1936. THE ELECTRONIC MONSTER (Escapement) (1957-ENGIAND). With ROD CAMERON, MARY MURPHY. While filming on location in France, Oscar-winning move star Clark Denver dies in a mysterious car crash. Was it suicide? Was it foul play! After Denvers’s studio makes an insurance claim, investigator Jeff Keenan (rugged Rod Cameron) is dispatched to play Sherlock Holmes. It seems that Denver had recently spent several months at a psychiatric clinic. So did a famous oilman and an eminent industrialist, and they too have turned up dead. All three were taking “brain treatmentsÓ at the clinic, via a process devised by Dr. Maxwell, a not-so-mad scientist. The well-meaning doctor has invented an electric contraption which emits the eeriest noises, and which allows his patients to become deeply relaxed via “electric hypnosis.” “We simply take over the mind for awhile, and reshape it,” he explains, via a process by which “specially selected thought processes, or dreams,” are transmitted into the brain. A wonderful therapeutic breakthrough, you say. Not if it is up to the villainous Zakon, the doctor’s patron, who has other ideas on the manner in which the device will be used. You know Zakon is a creep the instant he appears on screen, as he casually observes that he has no intention of closing down the clinic “simply because a few patients die.” Also finding her way into the proceedings is Ruth, Keenan’s ex-flame, a glamorous but ingenious movie star who has gotten herself engaged to marry Zakon. This is a fascinating science fiction thriller- chiller, guaranteed to keep you on the edge of your seat. Plus, several surreal fantasy sequences, depicting a patient’s visions while under the spell of the device, are especially well done.

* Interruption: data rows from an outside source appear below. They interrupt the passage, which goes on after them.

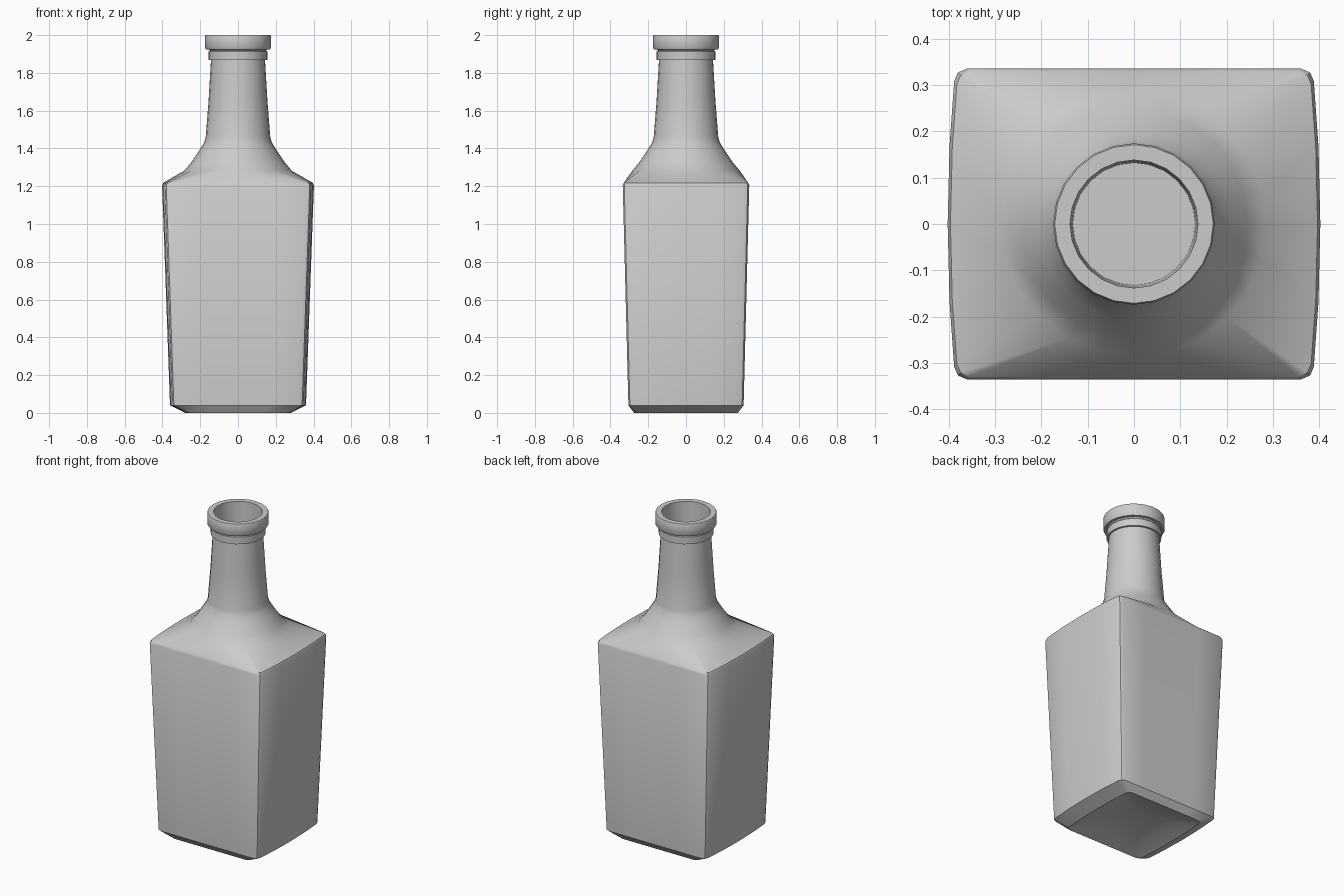
import bpy, bmesh, math
from math import cos, sin, radians

if "Cube" in bpy.data.objects:
    bpy.data.objects.remove(bpy.data.objects["Cube"])

N = 24


def round_ring(z, r):
    return [(r * cos(radians(15 * i)), r * sin(radians(15 * i)), z) for i in range(N)]


def square_ring(z, a, b, r=0.027):
    # Rounded rectangle with slightly bowed left and right sides
    c = a * 0.965
    quarter = [(a, 0), (a * 0.99, b * 0.5), (c, b - r), (c - 0.3 * r, b - 0.3 * r),
               (c - r, b), (a * 0.5, b), (0, b)]
    half = quarter + [(-x, y) for x, y in quarter[-2::-1]]
    full = half + [(x, -y) for x, y in half[-2:0:-1]]
    return [(x, y, z) for x, y in full]


# Hollowed base, tapered body and flat shoulder edge
rings = [
    round_ring(0.05, 0.10),
    square_ring(0.025, 0.21, 0.20),
    square_ring(0.0, 0.28, 0.275),
    square_ring(0.04, 0.36, 0.305),
    square_ring(1.205, 0.402, 0.335),
    square_ring(1.218, 0.396, 0.329),
]
# Shoulder curve, neck, collar, lip and mouth
for z, r in [(1.282, 0.285), (1.33, 0.245), (1.39, 0.205), (1.43, 0.180),
             (1.46, 0.171), (1.65, 0.156), (1.868, 0.143),
             (1.868, 0.155), (1.912, 0.155), (1.918, 0.148), (1.925, 0.155),
             (1.925, 0.170), (1.932, 0.174), (1.994, 0.174), (2.0, 0.171),
             (2.0, 0.138), (1.75, 0.132)]:
    rings.append(round_ring(z, r))

bm = bmesh.new()
loops = [[bm.verts.new(p) for p in ring] for ring in rings]
for low, high in zip(loops, loops[1:]):
    for i in range(N):
        j = (i + 1) % N
        bm.faces.new((low[i], low[j], high[j], high[i]))
bm.faces.new(loops[0][::-1])
bm.faces.new(loops[-1])
bmesh.ops.recalc_face_normals(bm, faces=bm.faces)

mesh = bpy.data.meshes.new("bottle")
bm.to_mesh(mesh)
bm.free()
bottle = bpy.data.objects.new("bottle", mesh)
bpy.context.collection.objects.link(bottle)
bpy.context.view_layer.objects.active = bottle
bottle.select_set(True)
bpy.ops.object.shade_smooth_by_angle(angle=radians(35))
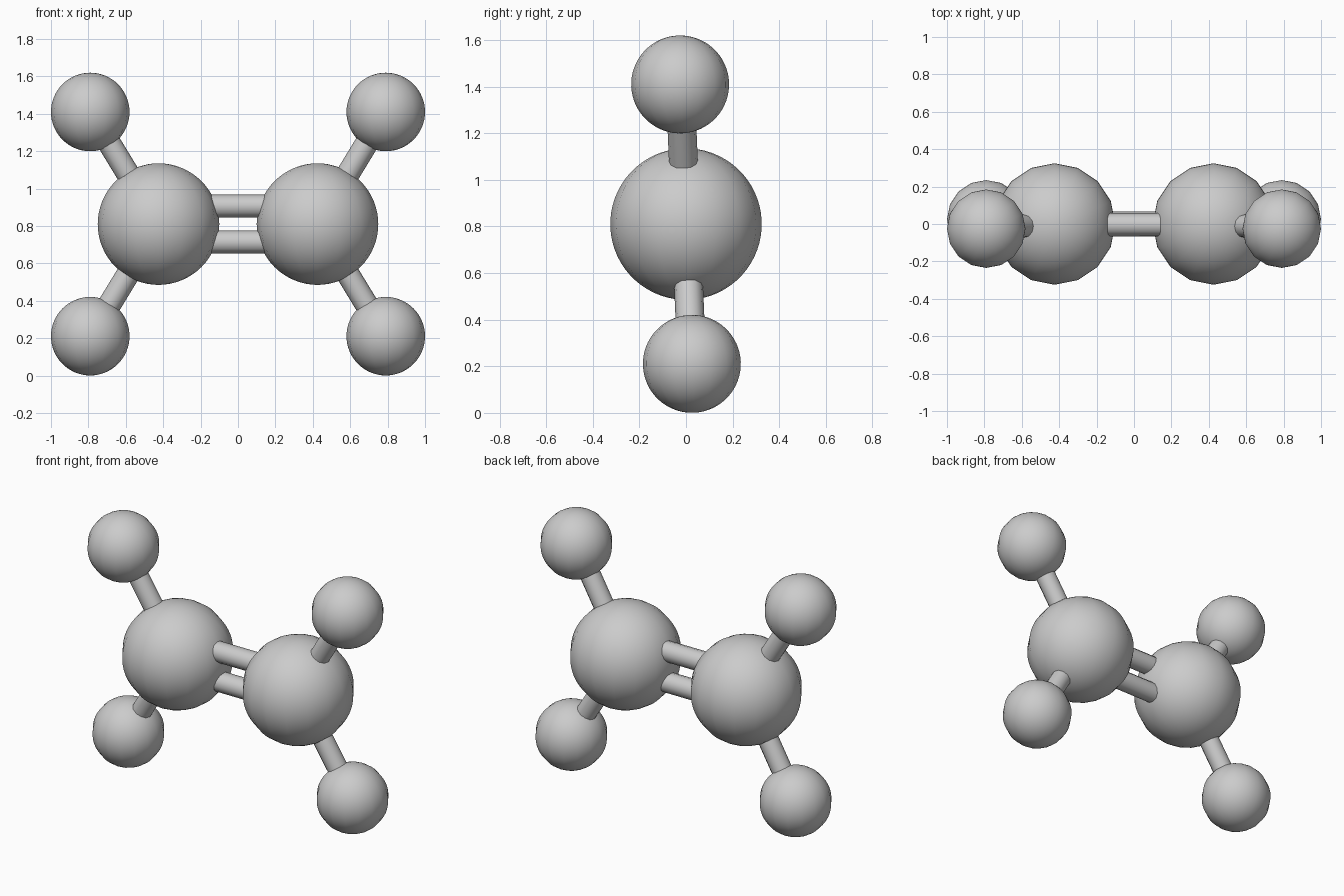
import bpy, math
from mathutils import Vector, Matrix

if "Cube" in bpy.data.objects:
    bpy.data.objects.remove(bpy.data.objects["Cube"])

# Whole molecule leans slightly about the x axis
CENTRE = Vector((0, 0, 0.81))
TILT = Matrix.Translation(CENTRE) @ Matrix.Rotation(math.radians(2.4), 4, 'X')
BOND_R = 0.062


def smooth(obj):
    for p in obj.data.polygons:
        p.use_smooth = True


def atom(name, pos, radius):
    bpy.ops.mesh.primitive_uv_sphere_add(segments=16, ring_count=32, radius=radius)
    obj = bpy.context.object
    obj.name = name
    obj.matrix_world = TILT @ Matrix.Translation(pos)
    smooth(obj)


def half_bond(name, start, end):
    axis = end - start
    bpy.ops.mesh.primitive_cylinder_add(vertices=12, radius=BOND_R,
                                        depth=axis.length, end_fill_type='NOTHING')
    obj = bpy.context.object
    obj.name = name
    rot = axis.to_track_quat('Z', 'Y').to_matrix().to_4x4()
    obj.matrix_world = TILT @ Matrix.Translation((start + end) / 2) @ rot
    smooth(obj)


def bond(name, a, b):
    # Each bond is two half tubes meeting in the middle
    mid = (a + b) / 2
    half_bond(name + "_inner", a, mid)
    half_bond(name + "_outer", b, mid)


for sx, side in ((-1, "left"), (1, "right")):
    # Large central atoms
    carbon = Vector((sx * 0.425, 0, 0))
    atom(f"large_atom_{side}", carbon, 0.325)
    # Small outer atoms with single bonds
    for sz, level in ((1, "upper"), (-1, "lower")):
        hydrogen = Vector((sx * 0.79, 0, sz * 0.60))
        atom(f"small_atom_{level}_{side}", hydrogen, 0.21)
        bond(f"single_bond_{level}_{side}", carbon, hydrogen)

# Double bond between the large atoms
for sz, level in ((1, "upper"), (-1, "lower")):
    bond(f"double_bond_{level}", Vector((-0.425, 0, sz * 0.096)),
         Vector((0.425, 0, sz * 0.096)))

Listen also for an early use of “electronic music.” 78 minutes. Horror-Science Fiction